The researchers discovered that a ketogenic diet, which is low in carbohydrates and protein but high in fat, helps to lower glucose levels in the tumour and starve cancer in previous laboratory trials published in the journal Med.
A ketogenic diet has been proven to improve antitumour immunity by stimulating pro-inflammatory tumour gene expression and increasing ketone bodies produced by the liver, both of which weakened and stressed the cancer cell further.
Researchers from five separate centres in the United States started a clinical investigation.
The experiment enlists 40 participants to see if combining a ketogenic diet with triple-drug therapy improves overall survival in pancreatic cancer patients.

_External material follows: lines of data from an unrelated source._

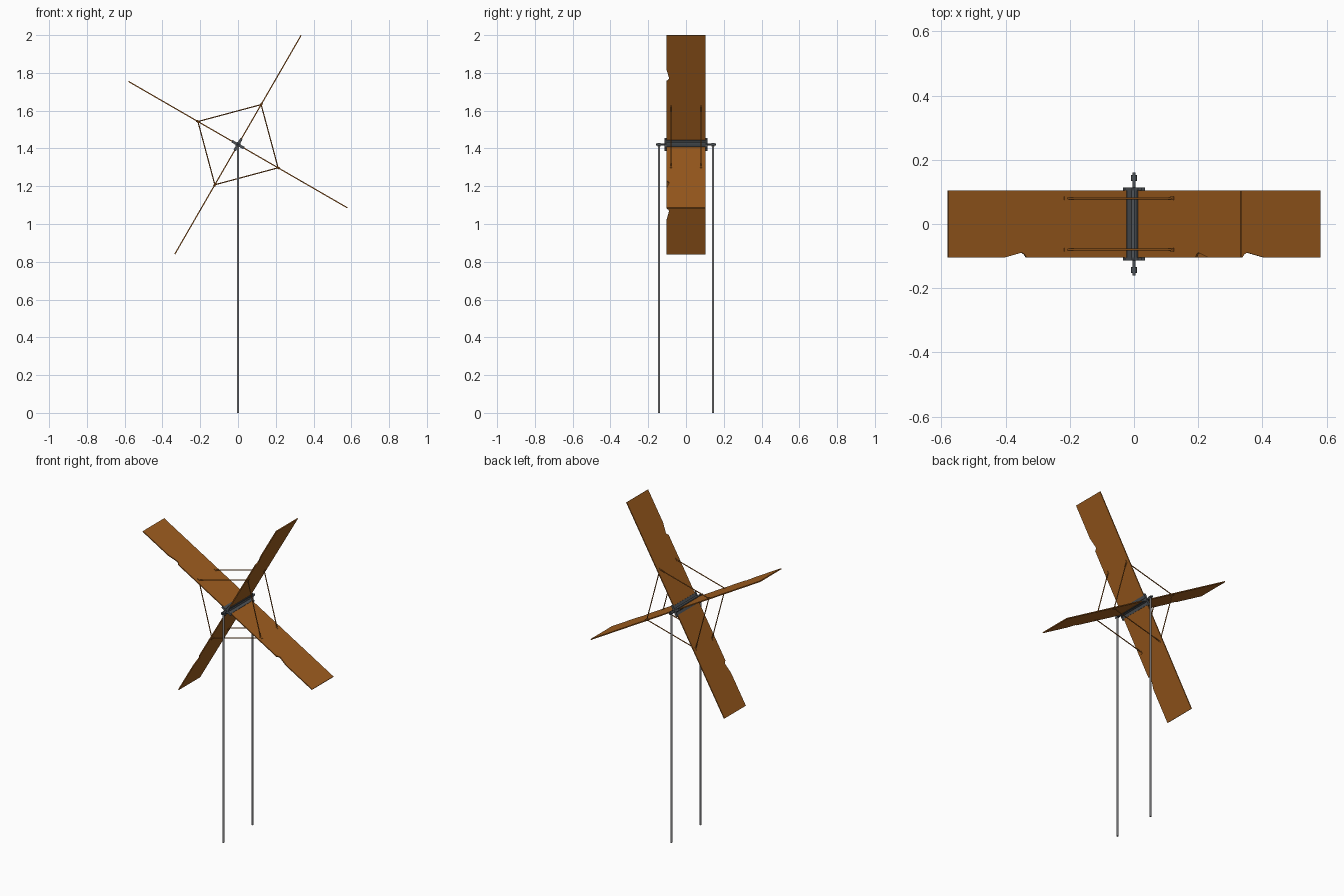
import bpy, bmesh, math
from mathutils import Vector, Matrix

if "Cube" in bpy.data.objects:
    bpy.data.objects.remove(bpy.data.objects["Cube"])

HUB = Vector((0, 0, 1.42))
ANGLES = [math.radians(a) for a in (60, 150, 240, 330)]


def material(name, rgb):
    m = bpy.data.materials.new(name)
    m.diffuse_color = (*rgb, 1)
    m.use_nodes = True
    m.node_tree.nodes["Principled BSDF"].inputs["Base Color"].default_value = m.diffuse_color
    return m


WOOD = material("brown wood", (0.36, 0.115, 0.014))
STEEL = material("light steel", (0.25, 0.25, 0.26))
IRON = material("dark iron", (0.075, 0.085, 0.095))


def finish(name, bm, mat, smooth=False):
    bmesh.ops.recalc_face_normals(bm, faces=bm.faces[:])
    me = bpy.data.meshes.new(name)
    bm.to_mesh(me)
    bm.free()
    me.materials.append(mat)
    if smooth:
        for p in me.polygons:
            p.use_smooth = len(p.vertices) == 4
    ob = bpy.data.objects.new(name, me)
    bpy.context.collection.objects.link(ob)
    return ob


def rod(name, a, b, r, mat, sides=10):
    a, b = Vector(a), Vector(b)
    d = b - a
    bm = bmesh.new()
    rot = d.to_track_quat('Z', 'Y').to_matrix().to_4x4()
    bmesh.ops.create_cone(bm, cap_ends=True, segments=sides, radius1=r, radius2=r,
                          depth=d.length,
                          matrix=Matrix.Translation((a + b) / 2) @ rot)
    return finish(name, bm, mat, True)


def plate(name, outline, thick, angle, mat):
    """Outline in (radius, y), extruded to a thin plate and turned about the axle."""
    bm = bmesh.new()
    f = bm.faces.new([bm.verts.new((r, y, -thick / 2)) for r, y in outline])
    ext = bmesh.ops.extrude_face_region(bm, geom=[f])
    moved = [g for g in ext["geom"] if isinstance(g, bmesh.types.BMVert)]
    bmesh.ops.translate(bm, verts=moved, vec=(0, 0, thick))
    bm.transform(Matrix.Translation(HUB) @ Matrix.Rotation(-angle, 4, 'Y'))
    return finish(name, bm, mat)


def rect(r0, r1, y0, y1):
    return [(r0, y0), (r1, y0), (r1, y1), (r0, y1)]


def polar(r, a, y):
    return HUB + Vector((r * math.cos(a), y, r * math.sin(a)))


# paddle blades with a chipped front edge
W = 0.104
blade = [(0.0, -W), (0.388, -W), (0.396, -0.094), (0.405, -0.089), (0.465, -W),
         (0.669, -W), (0.669, W), (0.0, W)]
for i, a in enumerate(ANGLES):
    plate(f"paddle_{i + 1}", blade, 0.006, a, WOOD)
    # hub brackets clasping the blade root, and wider end clips
    plate(f"hub_bracket_{i + 1}", rect(0, 0.029, -0.11, 0.112), 0.012, a, IRON)
    for s, end in ((-1, "front"), (1, "back")):
        y0, y1 = sorted((s * 0.104, s * 0.114))
        plate(f"hub_clip_{end}_{i + 1}", rect(0, 0.036, y0, y1), 0.014, a, IRON)
        # brace rods between neighbouring paddles, with end eyelets
        y = s * 0.08
        p, q = polar(0.245, a, y), polar(0.245, a + math.pi / 2, y)
        rod(f"brace_{end}_{i + 1}", p, q, 0.003, WOOD, 8)
        plate(f"brace_eyelet_{end}_{i + 1}", rect(0.236, 0.254, y - 0.005, y + 0.005),
              0.012, a, WOOD)

# axle through the hub
rod("hub_core", HUB - Vector((0, 0.112, 0)), HUB + Vector((0, 0.112, 0)), 0.014, IRON, 12)
rod("axle", HUB - Vector((0, 0.16, 0)), HUB + Vector((0, 0.16, 0)), 0.005, IRON)

# two support poles with axle collars
for s, end in ((-1, "front"), (1, "back")):
    y = s * 0.143
    rod(f"pole_{end}", (0, y, 0), (0, y, 1.42), 0.006, STEEL, 12)
    rod(f"axle_collar_{end}", (0, y - 0.009, 1.42), (0, y + 0.009, 1.42), 0.009, IRON, 12)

The clinical trial began in late 2020 and is expected to enrol new patients through June 2023. The triple-drug treatment will be given to half of the patients on a conventional diet, while the other half will be given a ketogenic diet plus triple-drug therapy.
The study’s dietary features are being closely studied.